By Clive Myrie
BBC News, Baghdad
Unicef says fighting has damaged water supplies, posing health risks
It is increasingly hard for Iraqi aid workers to help tens of thousands of people caught up in fighting in Baghdad, according to Unicef.
The Sadr City area of the capital has seen the worst clashes between government forces and Shia militia.
The UN children's agency says over 150,000 people there are having difficulty accessing clean water, food and other essential services.
The Iraqi government says almost 1,000 people have died in recent fighting.
Most of those have been civilians, and aid agencies say around 60% of them are women and children.
For seven weeks now Iraqi forces, backed up by US troops, have been trying to disarm Shia militiamen, but they have faced stiff resistance.
Unicef is warning that tens of thousands of people are at risk because they cannot freely move within their communities, cut off from clean water and food supplies by snipers or by roads laced with improvised explosive devices.
Fighting has severely damaged water and sewage pipes, posing serious health risks.
Hospitals are reporting shortages of medical supplies, while other health facilities open and close depending on the ability of staff to turn up for work, and are often in locations too dangerous for patients to use.

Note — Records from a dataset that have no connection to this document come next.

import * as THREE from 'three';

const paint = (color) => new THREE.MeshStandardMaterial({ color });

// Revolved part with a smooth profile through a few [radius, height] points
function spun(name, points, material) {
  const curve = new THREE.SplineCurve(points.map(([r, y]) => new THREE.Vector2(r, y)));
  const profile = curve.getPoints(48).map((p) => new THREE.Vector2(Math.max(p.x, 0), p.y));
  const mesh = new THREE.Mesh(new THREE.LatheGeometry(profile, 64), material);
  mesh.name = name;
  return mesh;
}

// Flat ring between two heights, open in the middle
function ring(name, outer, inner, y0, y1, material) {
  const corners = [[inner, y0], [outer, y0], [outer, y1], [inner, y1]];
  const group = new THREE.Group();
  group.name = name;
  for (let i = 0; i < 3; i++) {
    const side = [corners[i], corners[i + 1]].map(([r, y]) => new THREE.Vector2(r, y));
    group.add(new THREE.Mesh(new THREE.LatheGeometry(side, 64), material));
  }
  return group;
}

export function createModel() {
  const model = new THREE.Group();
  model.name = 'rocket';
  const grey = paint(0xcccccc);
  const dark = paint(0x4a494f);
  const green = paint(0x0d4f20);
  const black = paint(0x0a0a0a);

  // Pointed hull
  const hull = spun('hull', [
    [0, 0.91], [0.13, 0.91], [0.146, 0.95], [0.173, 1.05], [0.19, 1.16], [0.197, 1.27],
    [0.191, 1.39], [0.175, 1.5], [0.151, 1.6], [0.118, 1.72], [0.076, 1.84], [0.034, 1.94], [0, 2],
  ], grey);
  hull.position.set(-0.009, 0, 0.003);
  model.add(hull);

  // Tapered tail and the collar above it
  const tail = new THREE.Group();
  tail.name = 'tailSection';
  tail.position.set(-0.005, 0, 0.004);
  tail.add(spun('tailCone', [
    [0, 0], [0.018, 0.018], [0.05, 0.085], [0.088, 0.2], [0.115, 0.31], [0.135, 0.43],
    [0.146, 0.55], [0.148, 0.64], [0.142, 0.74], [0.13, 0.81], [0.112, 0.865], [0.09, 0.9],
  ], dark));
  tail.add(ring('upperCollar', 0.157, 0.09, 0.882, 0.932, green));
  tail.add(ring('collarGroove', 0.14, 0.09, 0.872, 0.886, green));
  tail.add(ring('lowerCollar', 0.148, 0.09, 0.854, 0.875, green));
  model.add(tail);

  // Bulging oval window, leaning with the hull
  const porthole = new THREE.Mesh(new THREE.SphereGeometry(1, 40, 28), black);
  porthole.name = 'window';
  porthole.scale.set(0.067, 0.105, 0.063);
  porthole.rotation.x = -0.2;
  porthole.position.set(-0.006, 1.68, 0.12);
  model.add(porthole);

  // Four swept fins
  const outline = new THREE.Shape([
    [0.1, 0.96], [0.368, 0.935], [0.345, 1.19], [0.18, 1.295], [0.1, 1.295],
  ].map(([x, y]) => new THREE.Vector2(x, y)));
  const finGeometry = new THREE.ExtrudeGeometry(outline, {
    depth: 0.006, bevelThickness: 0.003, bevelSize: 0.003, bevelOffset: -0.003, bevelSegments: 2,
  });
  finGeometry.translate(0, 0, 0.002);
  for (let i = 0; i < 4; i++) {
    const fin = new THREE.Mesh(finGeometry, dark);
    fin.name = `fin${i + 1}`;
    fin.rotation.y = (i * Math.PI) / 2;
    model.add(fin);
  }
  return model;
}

Unicef wants better access to those in need, and is working hard with the government to get water tankers into affected areas and medical supplies to hospitals and clinics.
The agency is also reporting one other worrying development stemming from the current conflict.

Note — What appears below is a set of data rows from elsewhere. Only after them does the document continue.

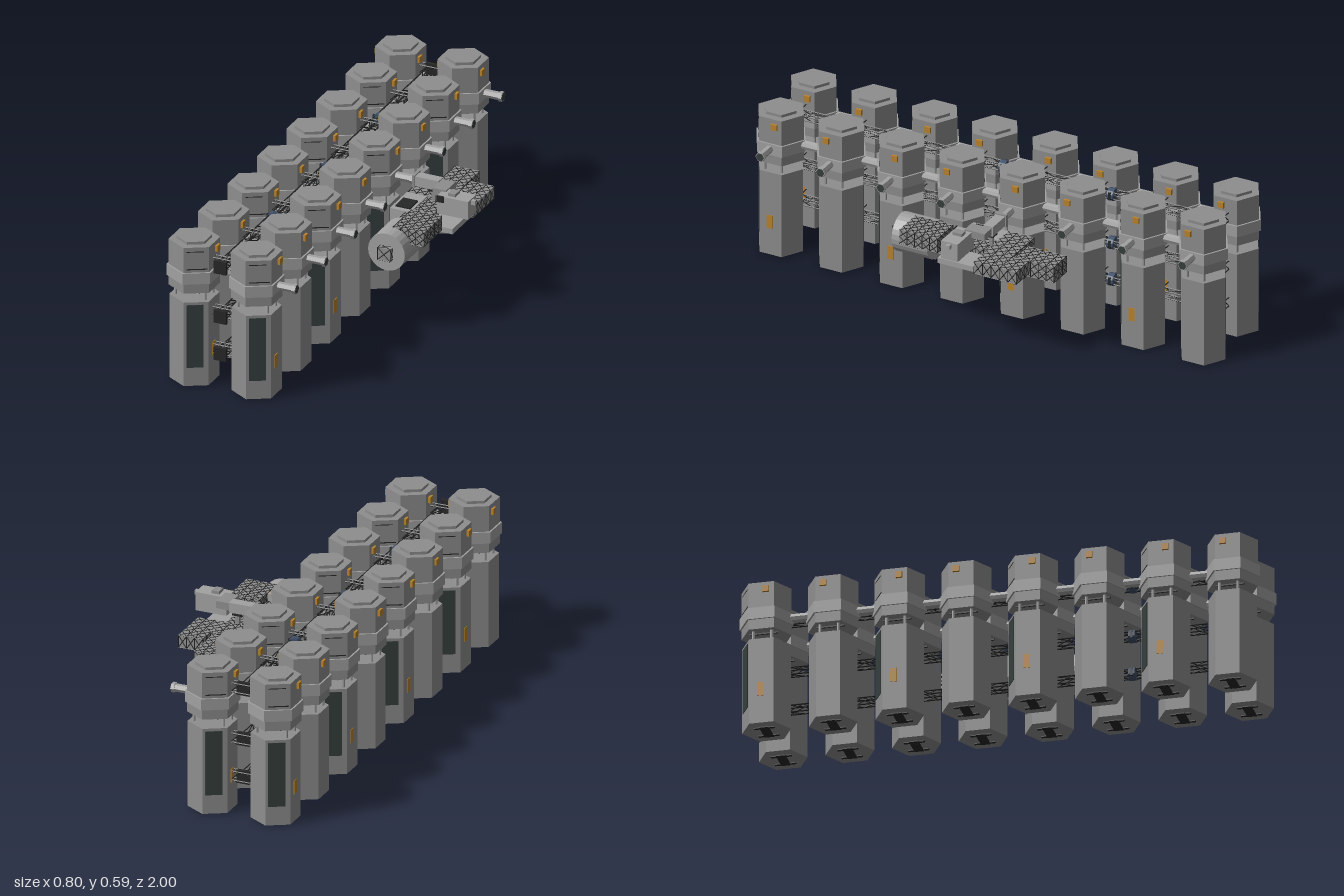
import * as THREE from 'three';
import { mergeGeometries } from 'three/addons/utils/BufferGeometryUtils.js';

const mat = (name, color) => {
  const m = new THREE.MeshStandardMaterial({ color, flatShading: true });
  m.name = name;
  return m;
};

export function createModel() {
  const hull = mat('hull grey', 0x8e8e8e);
  const light = mat('light grey', 0xa2a2a2);
  const panel = mat('dark panel', 0x363f3d);
  const amber = mat('amber', 0xb9842c);
  const black = mat('black frame', 0x262727);
  const blue = mat('blue steel', 0x40506a);

  const root = new THREE.Group();
  const add = (parent, name, geo, material, x = 0, y = 0, z = 0) => {
    const m = new THREE.Mesh(geo, material);
    m.name = name;
    m.position.set(x, y, z);
    parent.add(m);
    return m;
  };
  // Box given by its limits on each axis
  const span = (parent, name, material, x0, x1, y0, y1, z0, z1) =>
    add(parent, name, new THREE.BoxGeometry(x1 - x0, y1 - y0, z1 - z0), material,
      (x0 + x1) / 2, (y0 + y1) / 2, (z0 + z1) / 2);
  const hex = (r, h) => new THREE.CylinderGeometry(r, r, h, 6);
  // Thin square bar between two points
  const bar = (a, b, r) => {
    const p = new THREE.Vector3(...a), q = new THREE.Vector3(...b), d = q.clone().sub(p);
    const g = new THREE.CylinderGeometry(r, r, d.length(), 4, 1);
    g.applyQuaternion(new THREE.Quaternion().setFromUnitVectors(new THREE.Vector3(0, 1, 0), d.clone().normalize()));
    return g.translate(...p.add(q).multiplyScalar(0.5).toArray());
  };

  // One storage tower: lower tank, four legs, collared upper module
  const tower = (x, z, turn) => {
    const g = new THREE.Group();
    g.name = 'tower';
    g.position.set(x, 0, z);
    g.rotation.y = turn;
    root.add(g);
    add(g, 'lowerTank', hex(0.0938, 0.347), hull, 0, 0.1775, 0);
    add(g, 'upperModule', hex(0.0965, 0.19), hull, 0, 0.485, 0);
    add(g, 'collar', hex(0.104, 0.046), light, 0, 0.453, 0);
    add(g, 'roofCap', hex(0.066, 0.012), hull, 0, 0.585, 0);
    for (const sx of [-1, 1]) {
      for (const sz of [-1, 1])
        add(g, 'neckLeg', new THREE.CylinderGeometry(0.006, 0.006, 0.042, 8), light, sx * 0.061, 0.37, sz * 0.035);
      add(g, 'window', new THREE.BoxGeometry(0.01, 0.024, 0.025), amber, sx * 0.088, 0.55, -0.018);
      add(g, 'neckStrut', new THREE.BoxGeometry(0.006, 0.006, 0.11), black, sx * 0.045, 0.386, 0);
    }
    span(g, 'tankPlate', amber, 0.08, 0.0835, 0.115, 0.17, -0.009, 0.016);
    // Fittings on one slanted face
    const face = new THREE.Group();
    face.name = 'slantedFace';
    face.rotation.y = Math.PI / 6;
    g.add(face);
    span(face, 'tankDoor', panel, -0.036, 0.028, 0.08, 0.34, 0.078, 0.0835);
    span(face, 'upperSeam', black, -0.036, 0.03, 0.56, 0.563, 0.08, 0.0845);
    span(face, 'lowerSeam', black, -0.036, 0.042, 0.487, 0.491, 0.08, 0.0845);
    // Fittings underneath
    span(g, 'underPlate', black, -0.045, 0.045, 0, 0.006, -0.018, 0.018);
    for (const sx of [-1, 1]) span(g, 'underRail', black, sx * 0.035 - 0.006, sx * 0.035 + 0.006, 0, 0.006, -0.04, 0.04);
  };

  const columns = [-0.31, -0.052];
  const rows = Array.from({ length: 8 }, (_, i) => 0.896 - i * 0.256);
  rows.forEach((z, i) => {
    for (const x of columns) {
      tower(x, z, i % 2 ? Math.PI : 0);
      // Pipe to the next tower
      if (i < 7) {
        const p = add(root, 'linkPipe', new THREE.CylinderGeometry(0.018, 0.018, 0.1, 8), light, x, 0.457, z - 0.128);
        p.rotation.x = Math.PI / 2;
      }
    }
    // Docking arm on the outer side
    const arm = add(root, 'dockingArm', new THREE.CylinderGeometry(0.016, 0.016, 0.08, 6), light, 0.068, 0.455, z);
    arm.rotation.z = Math.PI / 2;
    const rim = add(root, 'dockingRim', new THREE.CylinderGeometry(0.02, 0.02, 0.014, 6), light, 0.106, 0.455, z);
    rim.rotation.z = Math.PI / 2;
    const port = add(root, 'dockingPort', new THREE.CylinderGeometry(0.017, 0.017, 0.004, 6), panel, 0.1125, 0.455, z);
    port.rotation.z = Math.PI / 2;
  });

  // Three long trusses between the columns
  const tx = -0.181, hw = 0.014;
  for (const y of [0.503, 0.298, 0.143]) {
    const bars = [];
    for (const sx of [-1, 1]) for (const sy of [-1, 1])
      bars.push(bar([tx + sx * hw, y + sy * hw, -0.9], [tx + sx * hw, y + sy * hw, 0.94], 0.0028));
    const n = 32, step = 1.84 / n;
    for (let i = 0; i < n; i++) {
      const z0 = -0.9 + i * step, z1 = z0 + step, s = i % 2 ? 1 : -1;
      for (const k of [-1, 1]) {
        bars.push(bar([tx - s * hw, y + k * hw, z0], [tx + s * hw, y + k * hw, z1], 0.002));
        bars.push(bar([tx + k * hw, y - s * hw, z0], [tx + k * hw, y + s * hw, z1], 0.002));
      }
    }
    // Cross struts to both towers of every row
    for (const z of rows) for (const k of [-1, 1]) {
      for (const d of [-1, 1]) bars.push(bar([-0.232, y + k * 0.018, z + d * 0.012], [-0.13, y + k * 0.018, z + d * 0.012], 0.0028));
      bars.push(bar([-0.232, y - 0.018, z + k * 0.012], [-0.195, y + 0.018, z + k * 0.012], 0.002));
      bars.push(bar([-0.13, y - 0.018, z + k * 0.012], [-0.167, y + 0.018, z + k * 0.012], 0.002));
    }
    add(root, 'longTruss', mergeGeometries(bars), black);
    for (const z of [0.94, -0.9])
      add(root, 'trussEndPlate', new THREE.BoxGeometry(0.052, 0.052, 0.014), black, tx, y, z);
    for (const z of [0.48, 0.02, -0.44]) {
      const c = add(root, 'trussJoint', new THREE.CylinderGeometry(0.025, 0.025, 0.026, 10), blue, tx, y, z);
      c.rotation.x = Math.PI / 2;
      add(root, 'jointBand', new THREE.BoxGeometry(0.052, 0.03, 0.01), black, tx, y, z);
    }
  }

  // Box covered on every face with crossed bracing
  const latticeBox = (parent, name, x0, x1, y0, y1, z0, z1) => {
    span(parent, name, hull, x0, x1, y0, y1, z0, z1);
    const lo = [x0, y0, z0], hi = [x1, y1, z1], bars = [];
    for (let a = 0; a < 3; a++) for (const w of [lo[a], hi[a]]) {
      const u = (a + 1) % 3, v = (a + 2) % 3;
      const nu = Math.max(1, Math.round((hi[u] - lo[u]) / 0.034)), nv = Math.max(1, Math.round((hi[v] - lo[v]) / 0.034));
      const pt = (i, j) => {
        const p = [0, 0, 0];
        p[a] = w;
        p[u] = lo[u] + (hi[u] - lo[u]) * i / nu;
        p[v] = lo[v] + (hi[v] - lo[v]) * j / nv;
        return p;
      };
      for (let i = 0; i < nu; i++) for (let j = 0; j < nv; j++) {
        bars.push(bar(pt(i, j), pt(i + 1, j + 1), 0.0018), bar(pt(i + 1, j), pt(i, j + 1), 0.0018));
        bars.push(bar(pt(i, j), pt(i + 1, j), 0.0018), bar(pt(i, j), pt(i, j + 1), 0.0018));
      }
    }
    add(parent, name + 'Bracing', mergeGeometries(bars), black);
  };

  // Visiting vessel docked at the outer side
  const ship = new THREE.Group();
  ship.name = 'vessel';
  root.add(ship);
  const drum = add(ship, 'drum', new THREE.CylinderGeometry(0.076, 0.076, 0.15, 24), light, 0.181, 0.34, 0.185);
  drum.rotation.x = Math.PI / 2;
  latticeBox(ship, 'drumNozzle', 0.156, 0.207, 0.315, 0.365, 0.255, 0.284);
  latticeBox(ship, 'spine', 0.14, 0.24, 0.32, 0.385, -0.42, 0.11);
  latticeBox(ship, 'sideDeck', 0.08, 0.25, 0.365, 0.392, -0.25, -0.14);
  latticeBox(ship, 'outerDeck', 0.25, 0.35, 0.34, 0.39, -0.32, -0.14);
  latticeBox(ship, 'drumDeck', 0.18, 0.305, 0.36, 0.418, 0.04, 0.2);
  span(ship, 'innerTank', light, 0.076, 0.16, 0.31, 0.39, -0.14, 0.01);
  span(ship, 'innerTankTop', black, 0.09, 0.15, 0.388, 0.396, -0.08, -0.01);
  span(ship, 'cabin', light, 0.257, 0.385, 0.392, 0.466, -0.09, -0.02);
  span(ship, 'cabinNub', light, 0.385, 0.4, 0.443, 0.46, -0.063, -0.047);
  span(ship, 'cabinRoof', hull, 0.295, 0.325, 0.466, 0.478, -0.075, -0.035);
  span(ship, 'cabinWindow', black, 0.257, 0.285, 0.442, 0.468, -0.021, -0.016);
  span(ship, 'outrigger', light, 0.24, 0.34, 0.34, 0.362, -0.13, 0.02);
  span(ship, 'lowerTray', panel, 0.15, 0.255, 0.312, 0.322, -0.3, -0.02);
  span(ship, 'bridgeFlange', hull, 0.112, 0.124, 0.432, 0.482, -0.155, -0.105);
  span(ship, 'bridge', light, 0.12, 0.22, 0.437, 0.477, -0.15, -0.11);
  span(ship, 'bridgeNeck', hull, 0.22, 0.275, 0.443, 0.472, -0.145, -0.06);
  span(ship, 'bridgeMast', hull, 0.185, 0.2, 0.38, 0.44, -0.137, -0.122);
  span(ship, 'mastCollar', black, 0.175, 0.21, 0.425, 0.432, -0.145, -0.115);
  return root;
}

It says there are unconfirmed reports that children are being recruited by Shia militiamen into their ranks.